## INSTRUCTIONS FOR THE TASK
Lines outside the range are not wanted. Give again exactly the lines between the line holding "mesh.materials.append(grey)" and the line holding "other.hide_render = True", inclusive, from the listing below.

(SOURCE DATA)

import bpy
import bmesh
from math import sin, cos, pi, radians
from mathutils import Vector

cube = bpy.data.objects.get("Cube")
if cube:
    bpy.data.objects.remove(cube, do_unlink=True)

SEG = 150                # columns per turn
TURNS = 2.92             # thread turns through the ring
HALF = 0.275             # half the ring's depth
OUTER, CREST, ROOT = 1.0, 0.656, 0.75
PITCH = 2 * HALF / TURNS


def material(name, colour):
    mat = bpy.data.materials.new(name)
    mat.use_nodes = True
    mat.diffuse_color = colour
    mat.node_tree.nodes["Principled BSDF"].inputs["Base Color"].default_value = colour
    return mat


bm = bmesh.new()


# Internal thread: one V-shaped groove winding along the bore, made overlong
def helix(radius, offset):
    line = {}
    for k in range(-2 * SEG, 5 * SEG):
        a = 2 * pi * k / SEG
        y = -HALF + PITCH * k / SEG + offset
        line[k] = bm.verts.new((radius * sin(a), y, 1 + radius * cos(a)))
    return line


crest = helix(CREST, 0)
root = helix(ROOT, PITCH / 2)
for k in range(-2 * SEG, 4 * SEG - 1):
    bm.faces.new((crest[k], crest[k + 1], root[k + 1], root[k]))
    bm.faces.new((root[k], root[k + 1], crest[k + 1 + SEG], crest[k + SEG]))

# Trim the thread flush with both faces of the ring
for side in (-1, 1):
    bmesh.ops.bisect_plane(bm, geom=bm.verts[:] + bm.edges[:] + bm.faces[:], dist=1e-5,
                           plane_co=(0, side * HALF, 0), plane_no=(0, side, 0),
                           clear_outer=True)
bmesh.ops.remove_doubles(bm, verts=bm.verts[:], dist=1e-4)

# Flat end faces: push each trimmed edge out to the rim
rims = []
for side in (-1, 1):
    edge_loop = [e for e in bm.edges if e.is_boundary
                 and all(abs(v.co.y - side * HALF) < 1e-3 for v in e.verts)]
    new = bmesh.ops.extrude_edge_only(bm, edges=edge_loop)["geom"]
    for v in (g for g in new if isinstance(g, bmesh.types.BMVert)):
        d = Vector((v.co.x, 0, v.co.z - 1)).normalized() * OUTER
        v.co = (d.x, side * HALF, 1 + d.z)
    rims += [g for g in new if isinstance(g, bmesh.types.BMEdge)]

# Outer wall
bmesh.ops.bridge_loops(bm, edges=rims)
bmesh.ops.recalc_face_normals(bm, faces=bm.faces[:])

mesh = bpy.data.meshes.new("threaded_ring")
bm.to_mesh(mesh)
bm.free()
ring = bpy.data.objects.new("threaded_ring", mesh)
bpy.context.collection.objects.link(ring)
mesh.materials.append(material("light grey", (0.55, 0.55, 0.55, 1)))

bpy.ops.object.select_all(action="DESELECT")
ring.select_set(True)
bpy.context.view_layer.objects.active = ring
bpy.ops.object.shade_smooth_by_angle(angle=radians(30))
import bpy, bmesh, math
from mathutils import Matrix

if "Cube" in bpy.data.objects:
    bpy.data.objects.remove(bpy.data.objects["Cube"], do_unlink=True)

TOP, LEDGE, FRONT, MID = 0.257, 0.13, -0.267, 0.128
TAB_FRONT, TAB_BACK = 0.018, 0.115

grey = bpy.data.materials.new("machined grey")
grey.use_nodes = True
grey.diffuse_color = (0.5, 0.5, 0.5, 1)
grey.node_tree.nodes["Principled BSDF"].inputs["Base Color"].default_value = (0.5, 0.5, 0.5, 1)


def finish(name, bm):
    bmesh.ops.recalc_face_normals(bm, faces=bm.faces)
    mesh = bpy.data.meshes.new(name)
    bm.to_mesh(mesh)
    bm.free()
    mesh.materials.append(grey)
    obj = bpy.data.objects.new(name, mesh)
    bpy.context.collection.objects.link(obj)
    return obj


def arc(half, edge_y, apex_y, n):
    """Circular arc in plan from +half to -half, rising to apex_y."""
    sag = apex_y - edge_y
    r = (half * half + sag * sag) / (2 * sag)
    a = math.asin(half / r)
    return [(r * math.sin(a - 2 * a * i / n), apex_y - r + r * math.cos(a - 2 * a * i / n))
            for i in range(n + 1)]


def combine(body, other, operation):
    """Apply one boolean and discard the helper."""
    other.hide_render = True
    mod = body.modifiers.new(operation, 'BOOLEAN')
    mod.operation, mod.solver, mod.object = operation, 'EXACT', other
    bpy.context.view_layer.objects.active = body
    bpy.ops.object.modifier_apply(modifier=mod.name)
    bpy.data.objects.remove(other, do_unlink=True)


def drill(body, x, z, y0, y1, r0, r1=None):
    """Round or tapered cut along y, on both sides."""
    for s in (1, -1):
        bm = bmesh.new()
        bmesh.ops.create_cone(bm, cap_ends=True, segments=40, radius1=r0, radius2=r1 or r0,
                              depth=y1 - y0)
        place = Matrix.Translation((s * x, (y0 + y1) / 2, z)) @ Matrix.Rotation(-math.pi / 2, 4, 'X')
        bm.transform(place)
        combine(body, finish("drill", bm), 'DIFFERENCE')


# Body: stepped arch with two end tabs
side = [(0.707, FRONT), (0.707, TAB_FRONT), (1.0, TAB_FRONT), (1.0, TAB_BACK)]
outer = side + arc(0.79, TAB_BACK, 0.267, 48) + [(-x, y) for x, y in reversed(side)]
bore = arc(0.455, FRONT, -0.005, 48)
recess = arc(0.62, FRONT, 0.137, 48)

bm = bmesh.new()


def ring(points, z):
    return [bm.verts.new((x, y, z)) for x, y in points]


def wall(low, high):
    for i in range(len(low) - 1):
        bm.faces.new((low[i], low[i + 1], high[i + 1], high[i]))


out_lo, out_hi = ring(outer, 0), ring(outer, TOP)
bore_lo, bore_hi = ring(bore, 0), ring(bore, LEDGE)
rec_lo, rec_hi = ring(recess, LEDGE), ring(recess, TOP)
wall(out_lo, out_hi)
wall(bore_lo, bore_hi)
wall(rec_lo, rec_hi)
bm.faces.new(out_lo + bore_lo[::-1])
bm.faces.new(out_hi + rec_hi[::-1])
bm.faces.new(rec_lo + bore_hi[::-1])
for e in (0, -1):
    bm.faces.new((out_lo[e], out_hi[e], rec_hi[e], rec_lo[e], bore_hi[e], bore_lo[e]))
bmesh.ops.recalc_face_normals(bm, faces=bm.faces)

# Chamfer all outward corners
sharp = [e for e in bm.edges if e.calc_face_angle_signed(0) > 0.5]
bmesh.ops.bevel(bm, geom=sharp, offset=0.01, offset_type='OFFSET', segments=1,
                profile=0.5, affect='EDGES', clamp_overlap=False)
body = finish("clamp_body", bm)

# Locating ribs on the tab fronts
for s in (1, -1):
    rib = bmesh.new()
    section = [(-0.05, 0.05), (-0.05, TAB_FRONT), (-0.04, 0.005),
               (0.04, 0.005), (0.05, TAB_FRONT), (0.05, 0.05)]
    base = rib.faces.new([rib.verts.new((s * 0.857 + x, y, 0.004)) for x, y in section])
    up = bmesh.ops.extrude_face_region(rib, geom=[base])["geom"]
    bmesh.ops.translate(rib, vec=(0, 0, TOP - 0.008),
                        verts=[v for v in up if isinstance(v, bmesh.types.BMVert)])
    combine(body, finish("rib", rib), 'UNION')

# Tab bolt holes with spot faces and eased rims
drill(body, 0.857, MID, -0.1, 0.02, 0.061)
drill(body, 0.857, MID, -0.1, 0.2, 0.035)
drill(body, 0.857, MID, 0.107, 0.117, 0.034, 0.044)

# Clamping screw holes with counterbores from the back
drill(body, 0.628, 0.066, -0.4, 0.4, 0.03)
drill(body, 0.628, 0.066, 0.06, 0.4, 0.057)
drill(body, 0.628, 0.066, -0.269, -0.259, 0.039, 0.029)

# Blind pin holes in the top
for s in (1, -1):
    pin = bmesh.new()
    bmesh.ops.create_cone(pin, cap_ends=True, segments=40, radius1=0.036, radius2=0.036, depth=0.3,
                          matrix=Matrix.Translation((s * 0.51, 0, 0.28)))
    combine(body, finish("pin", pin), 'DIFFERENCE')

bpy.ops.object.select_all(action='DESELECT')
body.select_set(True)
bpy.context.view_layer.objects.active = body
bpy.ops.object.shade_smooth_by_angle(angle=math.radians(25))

(End SOURCE DATA)

## TASK RESULT
    mesh.materials.append(grey)
    obj = bpy.data.objects.new(name, mesh)
    bpy.context.collection.objects.link(obj)
    return obj


def arc(half, edge_y, apex_y, n):
    """Circular arc in plan from +half to -half, rising to apex_y."""
    sag = apex_y - edge_y
    r = (half * half + sag * sag) / (2 * sag)
    a = math.asin(half / r)
    return [(r * math.sin(a - 2 * a * i / n), apex_y - r + r * math.cos(a - 2 * a * i / n))
            for i in range(n + 1)]


def combine(body, other, operation):
    """Apply one boolean and discard the helper."""
    other.hide_render = True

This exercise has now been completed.